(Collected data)
────
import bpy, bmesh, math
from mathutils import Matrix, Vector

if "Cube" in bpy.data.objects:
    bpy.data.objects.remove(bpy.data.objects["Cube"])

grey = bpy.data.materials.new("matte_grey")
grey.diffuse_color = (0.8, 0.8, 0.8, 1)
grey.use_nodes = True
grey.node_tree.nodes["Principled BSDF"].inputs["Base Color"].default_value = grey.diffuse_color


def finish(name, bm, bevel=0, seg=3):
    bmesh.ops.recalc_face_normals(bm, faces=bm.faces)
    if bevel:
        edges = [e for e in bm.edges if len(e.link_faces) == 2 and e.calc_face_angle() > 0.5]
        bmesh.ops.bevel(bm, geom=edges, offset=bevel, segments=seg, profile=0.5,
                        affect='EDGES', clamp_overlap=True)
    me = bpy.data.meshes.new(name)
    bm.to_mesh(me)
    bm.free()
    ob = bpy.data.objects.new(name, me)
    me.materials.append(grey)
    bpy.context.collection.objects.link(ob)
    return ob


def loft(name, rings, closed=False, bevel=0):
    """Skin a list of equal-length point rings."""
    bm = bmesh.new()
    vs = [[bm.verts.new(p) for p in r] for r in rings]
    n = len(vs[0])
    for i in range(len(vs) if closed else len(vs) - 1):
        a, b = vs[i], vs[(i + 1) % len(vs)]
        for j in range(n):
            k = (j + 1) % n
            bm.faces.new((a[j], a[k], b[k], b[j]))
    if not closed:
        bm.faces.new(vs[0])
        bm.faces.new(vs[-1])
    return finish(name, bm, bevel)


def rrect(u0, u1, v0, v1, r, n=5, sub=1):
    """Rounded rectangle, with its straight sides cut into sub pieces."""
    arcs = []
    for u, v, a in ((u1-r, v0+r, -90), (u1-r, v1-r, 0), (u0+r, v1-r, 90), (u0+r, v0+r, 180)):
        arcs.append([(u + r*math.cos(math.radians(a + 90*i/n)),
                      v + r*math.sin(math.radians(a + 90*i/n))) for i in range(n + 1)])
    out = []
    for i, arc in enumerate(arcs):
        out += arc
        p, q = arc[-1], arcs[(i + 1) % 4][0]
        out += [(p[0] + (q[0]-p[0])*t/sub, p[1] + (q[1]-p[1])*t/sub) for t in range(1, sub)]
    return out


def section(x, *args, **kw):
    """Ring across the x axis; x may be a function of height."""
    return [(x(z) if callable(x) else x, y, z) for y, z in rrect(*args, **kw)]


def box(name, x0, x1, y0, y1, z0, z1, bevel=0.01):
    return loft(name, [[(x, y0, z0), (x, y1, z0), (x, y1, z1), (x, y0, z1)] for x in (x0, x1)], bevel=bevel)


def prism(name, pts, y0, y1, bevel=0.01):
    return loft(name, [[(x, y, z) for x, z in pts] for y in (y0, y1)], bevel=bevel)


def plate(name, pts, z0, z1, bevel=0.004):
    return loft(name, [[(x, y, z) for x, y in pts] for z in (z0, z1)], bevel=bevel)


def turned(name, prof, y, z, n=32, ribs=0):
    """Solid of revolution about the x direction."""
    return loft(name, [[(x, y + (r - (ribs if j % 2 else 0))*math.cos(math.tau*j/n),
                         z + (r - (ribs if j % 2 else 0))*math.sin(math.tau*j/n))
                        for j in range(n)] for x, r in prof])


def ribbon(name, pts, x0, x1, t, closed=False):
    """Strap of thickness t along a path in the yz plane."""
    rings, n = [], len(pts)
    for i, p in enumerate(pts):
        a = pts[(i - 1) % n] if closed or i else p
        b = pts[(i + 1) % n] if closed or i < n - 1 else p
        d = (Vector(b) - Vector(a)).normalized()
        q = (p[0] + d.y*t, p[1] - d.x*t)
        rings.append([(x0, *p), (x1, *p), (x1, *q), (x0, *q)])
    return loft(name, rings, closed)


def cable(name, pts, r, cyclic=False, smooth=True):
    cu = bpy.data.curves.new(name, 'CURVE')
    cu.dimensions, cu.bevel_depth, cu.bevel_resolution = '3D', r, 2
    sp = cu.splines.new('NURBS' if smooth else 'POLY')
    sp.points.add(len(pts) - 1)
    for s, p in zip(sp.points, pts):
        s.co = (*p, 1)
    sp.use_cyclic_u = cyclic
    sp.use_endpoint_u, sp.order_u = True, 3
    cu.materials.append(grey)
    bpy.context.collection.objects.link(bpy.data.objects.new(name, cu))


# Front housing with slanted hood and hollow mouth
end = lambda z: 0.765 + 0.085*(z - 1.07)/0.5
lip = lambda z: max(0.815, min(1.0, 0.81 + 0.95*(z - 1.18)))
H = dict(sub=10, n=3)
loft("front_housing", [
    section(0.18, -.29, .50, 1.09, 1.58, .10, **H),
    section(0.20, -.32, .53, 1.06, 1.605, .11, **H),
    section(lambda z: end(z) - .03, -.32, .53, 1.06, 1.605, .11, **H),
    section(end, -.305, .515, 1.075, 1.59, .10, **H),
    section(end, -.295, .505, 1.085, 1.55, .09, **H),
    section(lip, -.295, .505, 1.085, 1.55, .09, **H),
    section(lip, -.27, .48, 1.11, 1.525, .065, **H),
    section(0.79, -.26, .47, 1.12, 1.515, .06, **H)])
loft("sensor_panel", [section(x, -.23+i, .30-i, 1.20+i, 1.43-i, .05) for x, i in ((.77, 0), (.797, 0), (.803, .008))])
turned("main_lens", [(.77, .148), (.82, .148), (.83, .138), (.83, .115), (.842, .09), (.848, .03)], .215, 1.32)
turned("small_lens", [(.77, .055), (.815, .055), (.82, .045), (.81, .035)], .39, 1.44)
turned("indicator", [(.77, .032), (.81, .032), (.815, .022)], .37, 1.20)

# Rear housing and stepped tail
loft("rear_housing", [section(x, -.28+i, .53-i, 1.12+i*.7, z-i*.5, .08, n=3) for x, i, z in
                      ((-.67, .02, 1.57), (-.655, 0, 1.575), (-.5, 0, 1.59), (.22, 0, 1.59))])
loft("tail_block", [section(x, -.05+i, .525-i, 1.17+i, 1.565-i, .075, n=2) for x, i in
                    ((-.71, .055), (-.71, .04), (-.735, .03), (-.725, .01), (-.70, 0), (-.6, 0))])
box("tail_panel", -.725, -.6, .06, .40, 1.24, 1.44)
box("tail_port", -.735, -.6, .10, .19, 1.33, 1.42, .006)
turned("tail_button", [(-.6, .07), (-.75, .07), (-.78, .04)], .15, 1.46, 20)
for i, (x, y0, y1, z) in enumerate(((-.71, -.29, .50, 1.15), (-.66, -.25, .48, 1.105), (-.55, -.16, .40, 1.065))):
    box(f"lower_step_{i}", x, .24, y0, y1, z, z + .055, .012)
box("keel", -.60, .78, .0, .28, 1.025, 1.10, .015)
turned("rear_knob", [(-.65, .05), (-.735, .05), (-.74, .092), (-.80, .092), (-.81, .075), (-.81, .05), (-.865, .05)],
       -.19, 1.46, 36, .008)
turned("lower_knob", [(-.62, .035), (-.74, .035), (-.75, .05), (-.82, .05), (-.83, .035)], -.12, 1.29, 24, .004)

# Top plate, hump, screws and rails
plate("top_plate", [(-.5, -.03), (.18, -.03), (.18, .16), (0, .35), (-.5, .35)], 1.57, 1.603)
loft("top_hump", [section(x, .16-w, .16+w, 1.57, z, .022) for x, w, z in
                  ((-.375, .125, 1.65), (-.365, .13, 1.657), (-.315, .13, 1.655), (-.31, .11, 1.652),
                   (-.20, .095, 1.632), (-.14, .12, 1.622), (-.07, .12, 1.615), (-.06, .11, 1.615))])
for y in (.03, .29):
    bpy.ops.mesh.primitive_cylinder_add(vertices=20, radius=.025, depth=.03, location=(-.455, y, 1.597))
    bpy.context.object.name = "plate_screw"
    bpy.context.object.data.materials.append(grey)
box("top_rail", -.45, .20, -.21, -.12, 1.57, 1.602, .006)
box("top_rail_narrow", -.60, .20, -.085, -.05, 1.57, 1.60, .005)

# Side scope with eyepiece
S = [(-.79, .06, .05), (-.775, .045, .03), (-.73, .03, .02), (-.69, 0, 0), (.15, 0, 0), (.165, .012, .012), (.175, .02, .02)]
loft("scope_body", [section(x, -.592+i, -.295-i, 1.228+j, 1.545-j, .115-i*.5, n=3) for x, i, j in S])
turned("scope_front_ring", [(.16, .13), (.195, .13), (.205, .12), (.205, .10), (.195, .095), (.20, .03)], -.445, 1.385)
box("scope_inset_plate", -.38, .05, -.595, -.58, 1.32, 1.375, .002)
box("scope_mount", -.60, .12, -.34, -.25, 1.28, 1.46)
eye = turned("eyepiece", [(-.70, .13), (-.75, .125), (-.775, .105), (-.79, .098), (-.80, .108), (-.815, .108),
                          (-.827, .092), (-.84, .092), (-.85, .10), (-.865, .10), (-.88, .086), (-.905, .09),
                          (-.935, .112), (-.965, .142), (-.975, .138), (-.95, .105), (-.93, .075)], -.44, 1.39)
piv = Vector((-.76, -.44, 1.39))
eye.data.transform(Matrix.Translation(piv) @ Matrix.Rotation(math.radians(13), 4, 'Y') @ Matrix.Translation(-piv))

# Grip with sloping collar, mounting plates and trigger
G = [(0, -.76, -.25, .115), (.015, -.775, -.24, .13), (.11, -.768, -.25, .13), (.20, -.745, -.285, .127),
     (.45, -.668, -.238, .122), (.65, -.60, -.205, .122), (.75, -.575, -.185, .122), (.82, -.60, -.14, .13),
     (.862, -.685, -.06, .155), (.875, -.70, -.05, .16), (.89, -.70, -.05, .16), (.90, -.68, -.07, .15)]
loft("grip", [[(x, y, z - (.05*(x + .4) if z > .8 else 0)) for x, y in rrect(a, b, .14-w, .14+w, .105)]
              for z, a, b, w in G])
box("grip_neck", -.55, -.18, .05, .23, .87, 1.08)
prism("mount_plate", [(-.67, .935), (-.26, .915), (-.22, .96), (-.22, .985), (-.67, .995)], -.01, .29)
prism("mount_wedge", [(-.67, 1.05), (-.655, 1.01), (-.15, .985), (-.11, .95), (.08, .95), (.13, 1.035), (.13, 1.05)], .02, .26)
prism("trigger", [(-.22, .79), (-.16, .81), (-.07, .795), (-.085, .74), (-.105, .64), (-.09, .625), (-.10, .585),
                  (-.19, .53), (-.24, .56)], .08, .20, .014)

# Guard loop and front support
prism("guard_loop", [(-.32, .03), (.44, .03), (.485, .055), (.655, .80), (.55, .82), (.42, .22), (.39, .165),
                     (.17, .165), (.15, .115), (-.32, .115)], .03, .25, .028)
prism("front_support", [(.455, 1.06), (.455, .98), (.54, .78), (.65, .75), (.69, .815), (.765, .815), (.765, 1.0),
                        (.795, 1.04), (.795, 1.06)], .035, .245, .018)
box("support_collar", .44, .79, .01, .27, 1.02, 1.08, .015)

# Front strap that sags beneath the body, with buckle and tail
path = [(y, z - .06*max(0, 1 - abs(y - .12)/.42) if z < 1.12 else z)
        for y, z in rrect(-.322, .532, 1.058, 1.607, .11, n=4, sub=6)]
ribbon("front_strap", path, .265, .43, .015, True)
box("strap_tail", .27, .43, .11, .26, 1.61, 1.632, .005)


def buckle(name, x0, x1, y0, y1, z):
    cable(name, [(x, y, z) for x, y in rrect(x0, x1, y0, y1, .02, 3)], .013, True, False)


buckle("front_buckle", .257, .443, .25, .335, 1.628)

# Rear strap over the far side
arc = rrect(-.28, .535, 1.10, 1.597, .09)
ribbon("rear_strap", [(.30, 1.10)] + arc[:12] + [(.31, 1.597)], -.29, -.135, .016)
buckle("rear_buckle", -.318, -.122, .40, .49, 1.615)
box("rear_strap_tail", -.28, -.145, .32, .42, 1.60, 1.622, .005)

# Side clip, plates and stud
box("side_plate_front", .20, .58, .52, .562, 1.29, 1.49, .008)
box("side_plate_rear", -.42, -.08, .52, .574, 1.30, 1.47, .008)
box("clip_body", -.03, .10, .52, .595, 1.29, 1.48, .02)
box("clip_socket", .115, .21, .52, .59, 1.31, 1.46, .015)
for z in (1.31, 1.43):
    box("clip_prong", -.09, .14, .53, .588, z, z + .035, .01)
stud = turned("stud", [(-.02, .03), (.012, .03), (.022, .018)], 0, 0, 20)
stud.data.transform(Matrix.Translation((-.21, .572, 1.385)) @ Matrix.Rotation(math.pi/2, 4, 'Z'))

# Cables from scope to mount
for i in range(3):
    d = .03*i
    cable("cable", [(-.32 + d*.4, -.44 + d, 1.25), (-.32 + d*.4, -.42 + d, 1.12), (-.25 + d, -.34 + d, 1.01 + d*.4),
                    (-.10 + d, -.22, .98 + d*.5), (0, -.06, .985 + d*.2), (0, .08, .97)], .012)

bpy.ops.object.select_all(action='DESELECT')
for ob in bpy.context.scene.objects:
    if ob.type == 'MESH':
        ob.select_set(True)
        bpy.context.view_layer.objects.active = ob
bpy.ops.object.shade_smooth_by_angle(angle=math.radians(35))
────
Go through the records and gather the lines that hold "with".

    """Rounded rectangle, with its straight sides cut into sub pieces."""
# Front housing with slanted hood and hollow mouth
# Side scope with eyepiece
# Grip with sloping collar, mounting plates and trigger
# Front strap that sags beneath the body, with buckle and tail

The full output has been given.